- I understand that GR is an extremely successful theory in measuring/explaining all types of phenomenon outside of the consideration of black holes. How much of an impediment is the fact that it cannot precisely accomodate the conservation of energy principle? Are there any observations that GR cannot make/predict due to this 'problem'?

- Is the conservation of momentum likewise problematic in GR?

IH

10. May 26, 2014

Staff: Mentor

Excuse me, but there is a simple answer that does not need relativity or quantum physics. Only Newtonian physics is needed.

Conservation of energy is a special case where time translation invariance applies. Actually, you don't need any physics at all for this Noether's Theorum is pure mathematics.

In the general case, the Hamiltonian (or any other expression for the total energy of a system) may have a term that explicitly depends on time. In other words, the answer changes if we choose a different time to label t=0. In the case of cosmology, the scale factor a(t) is the villain. In that case, there is no energy conservation.

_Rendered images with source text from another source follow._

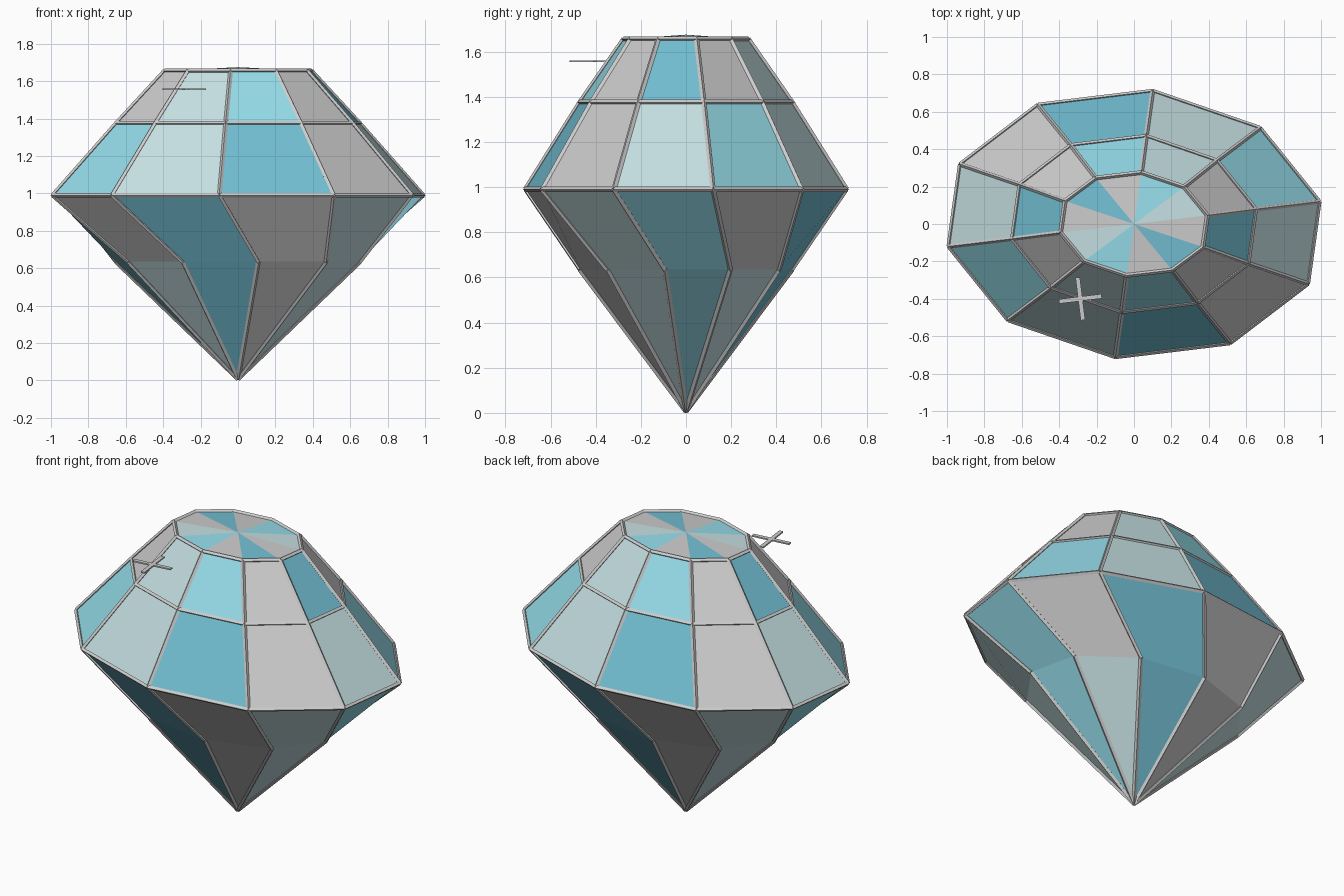
import bpy, bmesh
from math import cos, sin, radians
from mathutils import Vector, Matrix

if "Cube" in bpy.data.objects:
    bpy.data.objects.remove(bpy.data.objects["Cube"])

N = 10
BAR = 0.012


def ring(rx, ry, z, twist=0.0):
    """Ten points on a slightly skewed ellipse."""
    return [Vector((rx * cos(radians(12.4 + twist + 36 * i)),
                    ry * sin(radians(9.6 + twist + 36 * i)), z)) for i in range(N)]


def make_object(name, bm):
    me = bpy.data.meshes.new(name)
    bmesh.ops.recalc_face_normals(bm, faces=bm.faces)
    bm.to_mesh(me)
    bm.free()
    ob = bpy.data.objects.new(name, me)
    bpy.context.collection.objects.link(ob)
    return ob


def bar(bm, a, b):
    """Four-sided bar between two points."""
    d = b - a
    rot = d.to_track_quat('Z', 'Y').to_matrix().to_4x4()
    bmesh.ops.create_cone(bm, cap_ends=True, segments=4, radius1=BAR, radius2=BAR,
                          depth=d.length, matrix=Matrix.Translation((a + b) / 2) @ rot)


# Outline rings from bottom to top
tip = Vector((0, 0, 0.008))
lower = ring(0.66, 0.472, 0.635, 15)
girdle = ring(1.014, 0.718, 0.99)
crown = ring(0.666, 0.474, 1.375)
table = ring(0.402, 0.278, 1.655)
apex = Vector((0, 0, 1.675))

# Gem body: facets with a colour pattern repeating every five
bm = bmesh.new()
rings = [[bm.verts.new(p) for p in r] for r in (lower, girdle, crown, table)]
v_tip, v_apex = bm.verts.new(tip), bm.verts.new(apex)
bands = [("PBWPC", None, rings[0]), ("WBWPC", rings[0], rings[1]),
         ("CPBWP", rings[1], rings[2]), ("WPCWB", rings[2], rings[3]),
         ("PCWBW", rings[3], None)]
slots = "BCPW"
for pattern, lo, hi in bands:
    for i in range(N):
        j = (i + 1) % N
        below = [lo[i], lo[j]] if lo else [v_tip]
        above = [hi[j], hi[i]] if hi else [v_apex]
        f = bm.faces.new(below + above)
        f.material_index = slots.index(pattern[i % 5])
gem = make_object("gem_facets", bm)
for name, col in (("blue_glass", (0.17, 0.52, 0.65, 1)), ("cyan_glass", (0.30, 0.72, 0.82, 1)),
                  ("pale_glass", (0.56, 0.74, 0.76, 1)), ("clear_glass", (0.72, 0.74, 0.74, 1))):
    mat = bpy.data.materials.new(name)
    mat.diffuse_color = col
    mat.use_nodes = True
    mat.node_tree.nodes["Principled BSDF"].inputs["Base Color"].default_value = mat.diffuse_color
    gem.data.materials.append(mat)

# Edge frame: three hoops plus ribs from table to tip
bm = bmesh.new()
for r in (girdle, crown, table):
    for i in range(N):
        bar(bm, r[i], r[(i + 1) % N])
for i in range(N):
    path = [table[i], crown[i], girdle[i], lower[i], tip]
    for a, b in zip(path, path[1:]):
        bar(bm, a, b)
make_object("edge_frame", bm)

# Sparkle: two thin crossed strips floating beside the crown
bm = bmesh.new()
for angle in (7, 97):
    m = (Matrix.Translation((-0.287, -0.4, 1.557)) @ Matrix.Rotation(radians(angle), 4, 'Z')
         @ Matrix.Diagonal((0.23, 0.024, 0.008, 1)))
    bmesh.ops.create_cube(bm, size=1, matrix=m)
make_object("sparkle_cross", bm)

It is only the special case (where there is no time term) that conservation of energy applies. Our everyday life is one of those special cases. For example Newton's second law, F=ma, gives identical answers now or one hour from now. Hence, conservation of energy does apply.

11. May 26, 2014

Staff: Mentor

This is not an issue. Why would you need global energy conservation? Locally, energy/momentum is conserved.

How do you define a global momentum? You cannot study the conservation of something you cannot even define properly.

12. May 27, 2014

Islam Hassan

The following statement may be total and utter rubbish...but perhaps naively and at the global level...to ascertain whether (and these are heretical questions):

i) Cosmic energy may be (or appear to be) sourced from 'nothingness'; or
ii) Energy may 'leak' (or appear to leak) off into nothingness from the cosmos.

IH

13. May 27, 2014

Staff: Mentor

I guess you can write that, yes. Once you consider it in terms of the Friedmann equations, for example, everything looks fine.

14. May 30, 2014

George Jones

Staff Emeritus
In general relativity, conservation of energy is not a global concept expressed in terms of integrals, it is a local concept expressed in terms of derivatives, i.e., the stree-energy tensor is divergenceless,
$$0 = \nabla_\mu T^{\mu \nu}.$$
In standard FLRW cosmology, this leads to a very striking equation, reminiscent of conservation of energy and the first law of thermodynamics.

The above equation, together any FLRW metric and Einsitein's equation, leads to
$$0 = \dot{\rho} + 3\left(\rho + p \right) \frac{\dot{a}}{a},$$
where $\rho$ is density, $p$ is pressure, $a$ is the scale factor of the universe.

Multiplying by volume $V = a^3$ gives
\begin{align} 0 &= a^3 \dot{\rho} + 3 a^2 \dot{a} \rho + 3 a^2 \dot{a} p \\ &= \frac{d}{dt} \left( a^3 \rho \right) + p \frac{d}{dt} \left( a^3 \right) \\ 0 &= dE + p dV. \end{align}